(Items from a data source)
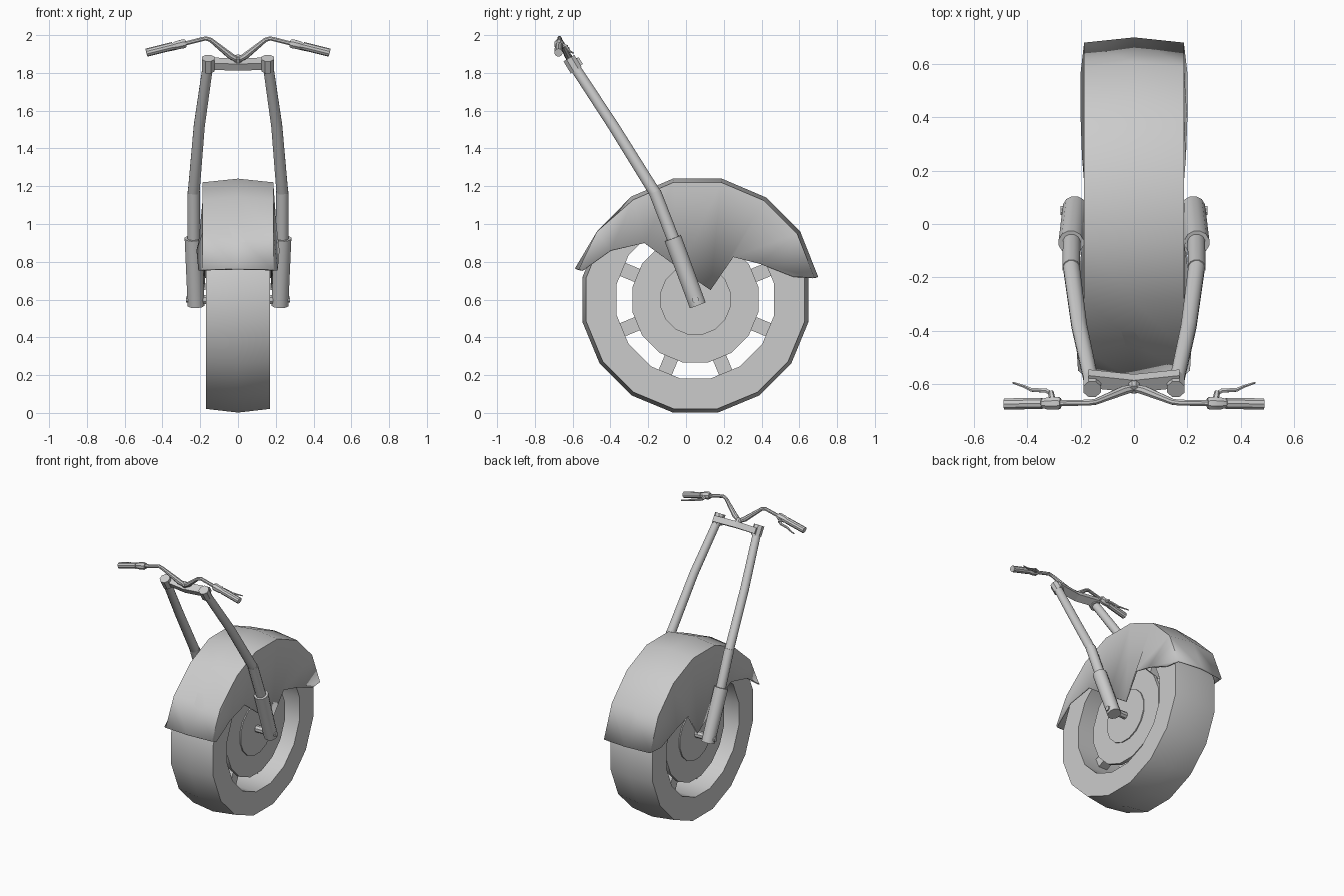
import bpy, bmesh, math
from mathutils import Vector, Matrix

if "Cube" in bpy.data.objects:
    bpy.data.objects.remove(bpy.data.objects["Cube"])

WY, WZ = 0.05, 0.60          # wheel centre


def finish(name, bm, mirror=False, recalc=True, angle=35):
    if recalc:
        bmesh.ops.recalc_face_normals(bm, faces=bm.faces)
    me = bpy.data.meshes.new(name)
    bm.to_mesh(me)
    bm.free()
    ob = bpy.data.objects.new(name, me)
    bpy.context.collection.objects.link(ob)
    bpy.ops.object.select_all(action='DESELECT')
    ob.select_set(True)
    bpy.context.view_layer.objects.active = ob
    bpy.ops.object.shade_smooth_by_angle(angle=math.radians(angle))
    if mirror:
        m = ob.modifiers.new("mirror", 'MIRROR')
        m.use_axis = (True, False, False)
        m.use_mirror_merge = False
    return ob


def tube(name, pts, radii, n=10, mirror=True):
    """Capped tube lofted through points with a radius at each."""
    pts = [Vector(p) for p in pts]
    bm = bmesh.new()
    rings = []
    for i, p in enumerate(pts):
        t = Vector()
        if i > 0:
            t += (p - pts[i - 1]).normalized()
        if i < len(pts) - 1:
            t += (pts[i + 1] - p).normalized()
        t.normalize()
        ref = Vector((0, 0, 1)) if abs(t.x) > 0.5 else Vector((1, 0, 0))
        u = t.cross(ref).normalized()
        v = t.cross(u)
        ring = []
        for k in range(n):
            a = 2 * math.pi * (k + 0.5) / n
            ring.append(bm.verts.new(p + radii[i] * (math.cos(a) * u + math.sin(a) * v)))
        rings.append(ring)
    for a, b in zip(rings, rings[1:]):
        for k in range(n):
            bm.faces.new((a[k], a[(k + 1) % n], b[(k + 1) % n], b[k]))
    bm.faces.new(rings[0])
    bm.faces.new(rings[-1])
    return finish(name, bm, mirror)


def wheel_ring(name, profile, n=16):
    """Closed (x, radius) profile revolved about the wheel axle."""
    bm = bmesh.new()
    rings = []
    for k in range(n):
        a = 2 * math.pi * (k + 0.5) / n
        rings.append([bm.verts.new((x, WY + r * math.cos(a), WZ + r * math.sin(a)))
                      for x, r in profile])
    m = len(profile)
    for k in range(n):
        a, b = rings[k], rings[(k + 1) % n]
        for j in range(m):
            bm.faces.new((a[j], a[(j + 1) % m], b[(j + 1) % m], b[j]))
    return finish(name, bm)


# Tyre with a crowned tread and deep inner barrel
wheel_ring("tire", [(-0.17, 0.59), (0, 0.61), (0.17, 0.59), (0.17, 0.425), (-0.17, 0.425)])

# Brake discs, hub and axle
tube("brake_disc", [(0.085, WY, WZ), (0.11, WY, WZ)], [0.34, 0.34], 16)
tube("disc_center", [(0.10, WY, WZ), (0.118, WY, WZ)], [0.19, 0.19], 16)
tube("hub", [(-0.09, WY, WZ), (0.09, WY, WZ)], [0.17, 0.17], 16, False)
tube("axle", [(-0.25, WY, WZ), (0.25, WY, WZ)], [0.025, 0.025], 8, False)
tube("axle_nut", [(0.24, WY, WZ), (0.275, WY, WZ)], [0.018, 0.018], 8)

# Eight short spokes
bm = bmesh.new()
for k in range(8):
    rot = Matrix.Rotation(math.pi / 8 + k * math.pi / 4, 4, 'X')
    mat = (Matrix.Translation((0, WY, WZ)) @ rot @ Matrix.Translation((0, 0.29, 0))
           @ Matrix.Diagonal((0.07, 0.27, 0.075, 1)))
    bmesh.ops.create_cube(bm, size=1, matrix=mat)
finish("spokes", bm)

# Fender rows, rear to front: ridge y, z, lower edge y, z, lower half width
rows = [(0.70, 0.72, 0.57, 0.72, 0.20), (0.605, 0.96, 0.39, 0.79, 0.20),
        (0.425, 1.14, 0.25, 0.825, 0.195), (0.19, 1.24, 0.13, 0.65, 0.185),
        (-0.07, 1.24, -0.03, 0.76, 0.19), (-0.29, 1.145, -0.22, 0.90, 0.21),
        (-0.48, 0.965, -0.40, 0.86, 0.22), (-0.588, 0.765, -0.55, 0.755, 0.21)]
bm = bmesh.new()
grid = []
for i, (ry, rz, ly, lz, w) in enumerate(rows):
    d = Vector((ry - WY, rz - WZ))
    e = d * (1 - 0.02 / d.length)
    if i == 6:                       # dent at the front, where the tyre shows
        e, d = d * 0.985, d.normalized() * 0.598
    edge = (WY + e.x, WZ + e.y)
    grid.append([bm.verts.new(c) for c in (
        (-w, ly, lz), (-0.187, *edge), (0, WY + d.x, WZ + d.y), (0.187, *edge), (w, ly, lz))])
for a, b in zip(grid, grid[1:]):
    for j in range(4):
        bm.faces.new((a[j], b[j], b[j + 1], a[j + 1]))
fender = finish("fender", bm, recalc=False, angle=50)
s = fender.modifiers.new("thickness", 'SOLIDIFY')
s.thickness = 0.012
s.offset = -1

# Fork legs: slider, middle sleeve, long bowed upper tube
tube("fork_slider", [(0.222, 0.062, 0.57), (0.236, -0.07, 0.925)], [0.046, 0.048], 12)
tube("fork_sleeve", [(0.234, -0.06, 0.90), (0.235, -0.165, 1.17)], [0.034, 0.034], 12)
tube("fork_tube", [(0.236, -0.155, 1.15), (0.205, -0.385, 1.52), (0.157, -0.605, 1.855)],
     [0.032, 0.030, 0.028], 12)

# Triple clamp: two rings and a bar swept back towards the middle
tilt = 0.576
tube("clamp_ring", [(0.157, -0.582, 1.815), (0.157, -0.62, 1.878)], [0.036, 0.036], 8)
bm = bmesh.new()
bmesh.ops.create_cube(bm, size=1, matrix=Matrix.Translation((0.085, -0.58, 1.85))
                      @ Matrix.Rotation(tilt, 4, 'X') @ Matrix.Diagonal((0.17, 0.055, 0.042, 1)))
for v in bm.verts:
    if v.co.x < 0.01:
        v.co += Vector((0, -0.018, -0.006))
finish("clamp_bar", bm, True)
tube("riser", [(0, -0.595, 1.85), (0, -0.622, 1.885)], [0.024, 0.020], 8, False)

# Handlebar, grips and controls
tube("handlebar", [(0.0, -0.615, 1.868), (0.04, -0.625, 1.89), (0.145, -0.667, 1.975),
                   (0.17, -0.67, 1.983), (0.36, -0.673, 1.936)],
     [0.014, 0.018, 0.012, 0.012, 0.012], 8)
tube("grip", [(0.345, -0.673, 1.942), (0.485, -0.675, 1.907)], [0.022, 0.022], 10)
tube("control_collar", [(0.275, -0.672, 1.957), (0.285, -0.672, 1.955), (0.325, -0.673, 1.946),
                        (0.345, -0.673, 1.941)], [0.020, 0.026, 0.024, 0.018], 8)
tube("lever_mount", [(0.305, -0.665, 1.950), (0.312, -0.628, 1.938)], [0.013, 0.010], 6)
tube("brake_lever", [(0.305, -0.64, 1.940), (0.33, -0.625, 1.930), (0.385, -0.622, 1.918),
                     (0.41, -0.610, 1.912), (0.455, -0.595, 1.905)],
     [0.008, 0.009, 0.008, 0.006, 0.004], 6)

Activity
From the entries above, print the lines beginning at the one with "# Fender rows, rear" and stopping after the one with "bm, recalc=False, angle=50)", exactly as written and with nothing else.

Result for this task
# Fender rows, rear to front: ridge y, z, lower edge y, z, lower half width
rows = [(0.70, 0.72, 0.57, 0.72, 0.20), (0.605, 0.96, 0.39, 0.79, 0.20),
        (0.425, 1.14, 0.25, 0.825, 0.195), (0.19, 1.24, 0.13, 0.65, 0.185),
        (-0.07, 1.24, -0.03, 0.76, 0.19), (-0.29, 1.145, -0.22, 0.90, 0.21),
        (-0.48, 0.965, -0.40, 0.86, 0.22), (-0.588, 0.765, -0.55, 0.755, 0.21)]
bm = bmesh.new()
grid = []
for i, (ry, rz, ly, lz, w) in enumerate(rows):
    d = Vector((ry - WY, rz - WZ))
    e = d * (1 - 0.02 / d.length)
    if i == 6:                       # dent at the front, where the tyre shows
        e, d = d * 0.985, d.normalized() * 0.598
    edge = (WY + e.x, WZ + e.y)
    grid.append([bm.verts.new(c) for c in (
        (-w, ly, lz), (-0.187, *edge), (0, WY + d.x, WZ + d.y), (0.187, *edge), (w, ly, lz))])
for a, b in zip(grid, grid[1:]):
    for j in range(4):
        bm.faces.new((a[j], b[j], b[j + 1], a[j + 1]))
fender = finish("fender", bm, recalc=False, angle=50)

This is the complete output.